The pandemic has been tough on 13-year-old Stryder Doescher.
Doescher struggles with epilepsy, Landau-Kleffner Syndrome, and an unknown connective tissue disorder to name a few.
“It’s not even a question of whether it’s going to be causing him something that’s causing lifelong problems,” Angela Doescher, mother said. “But getting COVID will.”
Angela was relieved to find out her son is now eligible to receive the Pfizer vaccine, following the FDA’s emergency use authorization for kids as young as 12.
“I’m really happy,” Angela said. “There’s a lot of controversy and stuff. But for us, we’ve talked to all the doctors, I’ve done the research, there’s no reason. Especially with his medical history.”
Dr. Logan Clausen, Central Oregon Pediatric Associates chief medical officer, says she’s thrilled some of her patients can now get the vaccine as soon as Monday.
“There’s a lot of misunderstanding about COVID in the adolescent population and it can be incredibly severe and life threatening,” Clausen said. “We are seeing increasing rates of teens and 20 year olds being hospitalized here in Central Oregon, so I think it is incredibly important. Especially in this population to get them vaccinated.”
Clausen says the high efficacy rate of the vaccine in children should also instill confidence.
Angela hopes the vaccine will help get life a little back to normal for her son.
“Right now he goes to school, he only goes to one class because after that one class is lunch and everybody with no masks,” Angela said. “Because he gets infections so easily anyway, it’s just not safe for him.”
Doescher hopes to get his vaccine as soon as possible.

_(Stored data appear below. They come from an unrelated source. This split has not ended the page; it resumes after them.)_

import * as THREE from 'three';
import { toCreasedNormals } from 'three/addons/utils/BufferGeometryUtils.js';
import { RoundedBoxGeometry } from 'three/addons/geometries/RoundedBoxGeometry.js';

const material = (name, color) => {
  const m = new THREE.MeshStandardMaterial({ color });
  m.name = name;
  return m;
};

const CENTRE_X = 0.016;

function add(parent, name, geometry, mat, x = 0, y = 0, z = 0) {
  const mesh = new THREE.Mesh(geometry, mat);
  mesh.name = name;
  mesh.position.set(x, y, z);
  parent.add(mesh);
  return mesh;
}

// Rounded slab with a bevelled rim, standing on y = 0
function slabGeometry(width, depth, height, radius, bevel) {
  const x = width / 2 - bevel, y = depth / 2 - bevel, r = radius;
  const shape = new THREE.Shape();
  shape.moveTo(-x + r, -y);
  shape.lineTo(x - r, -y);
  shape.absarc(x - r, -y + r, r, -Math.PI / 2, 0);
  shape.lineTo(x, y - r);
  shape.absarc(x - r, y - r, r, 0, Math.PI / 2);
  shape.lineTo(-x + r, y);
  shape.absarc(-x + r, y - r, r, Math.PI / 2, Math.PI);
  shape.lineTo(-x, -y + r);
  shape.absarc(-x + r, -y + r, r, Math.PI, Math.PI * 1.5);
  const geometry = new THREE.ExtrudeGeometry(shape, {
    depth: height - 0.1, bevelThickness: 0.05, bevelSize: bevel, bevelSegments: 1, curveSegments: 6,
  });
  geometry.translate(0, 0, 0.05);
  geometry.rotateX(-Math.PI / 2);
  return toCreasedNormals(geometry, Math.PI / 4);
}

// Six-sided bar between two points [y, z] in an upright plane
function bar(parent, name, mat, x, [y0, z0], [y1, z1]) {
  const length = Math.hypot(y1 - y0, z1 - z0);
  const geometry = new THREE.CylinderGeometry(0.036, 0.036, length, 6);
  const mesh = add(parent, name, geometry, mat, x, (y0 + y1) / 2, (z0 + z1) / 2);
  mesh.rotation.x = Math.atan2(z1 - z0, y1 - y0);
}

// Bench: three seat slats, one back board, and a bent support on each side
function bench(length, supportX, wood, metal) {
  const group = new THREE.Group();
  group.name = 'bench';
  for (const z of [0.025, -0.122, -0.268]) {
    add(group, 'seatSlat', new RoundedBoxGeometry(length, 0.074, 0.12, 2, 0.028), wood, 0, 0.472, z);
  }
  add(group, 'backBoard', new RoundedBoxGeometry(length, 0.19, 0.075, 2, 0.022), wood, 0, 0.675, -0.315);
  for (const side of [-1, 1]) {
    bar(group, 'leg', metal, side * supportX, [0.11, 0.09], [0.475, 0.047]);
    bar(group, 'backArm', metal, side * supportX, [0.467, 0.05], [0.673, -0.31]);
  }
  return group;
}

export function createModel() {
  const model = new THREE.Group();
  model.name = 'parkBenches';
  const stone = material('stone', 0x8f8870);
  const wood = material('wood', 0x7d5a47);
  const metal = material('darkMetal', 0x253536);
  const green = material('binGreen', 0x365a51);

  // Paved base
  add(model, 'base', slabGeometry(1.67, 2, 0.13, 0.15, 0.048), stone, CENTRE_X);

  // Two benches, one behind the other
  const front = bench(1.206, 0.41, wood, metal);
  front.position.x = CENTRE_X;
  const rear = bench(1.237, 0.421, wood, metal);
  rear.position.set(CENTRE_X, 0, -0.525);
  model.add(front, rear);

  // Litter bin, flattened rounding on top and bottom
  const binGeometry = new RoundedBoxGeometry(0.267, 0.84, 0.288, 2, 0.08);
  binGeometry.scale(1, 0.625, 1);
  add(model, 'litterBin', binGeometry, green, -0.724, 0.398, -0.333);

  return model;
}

“You know, this isn’t just about us,” Angela said. “This is about everybody and getting back into how we can all be together safely.”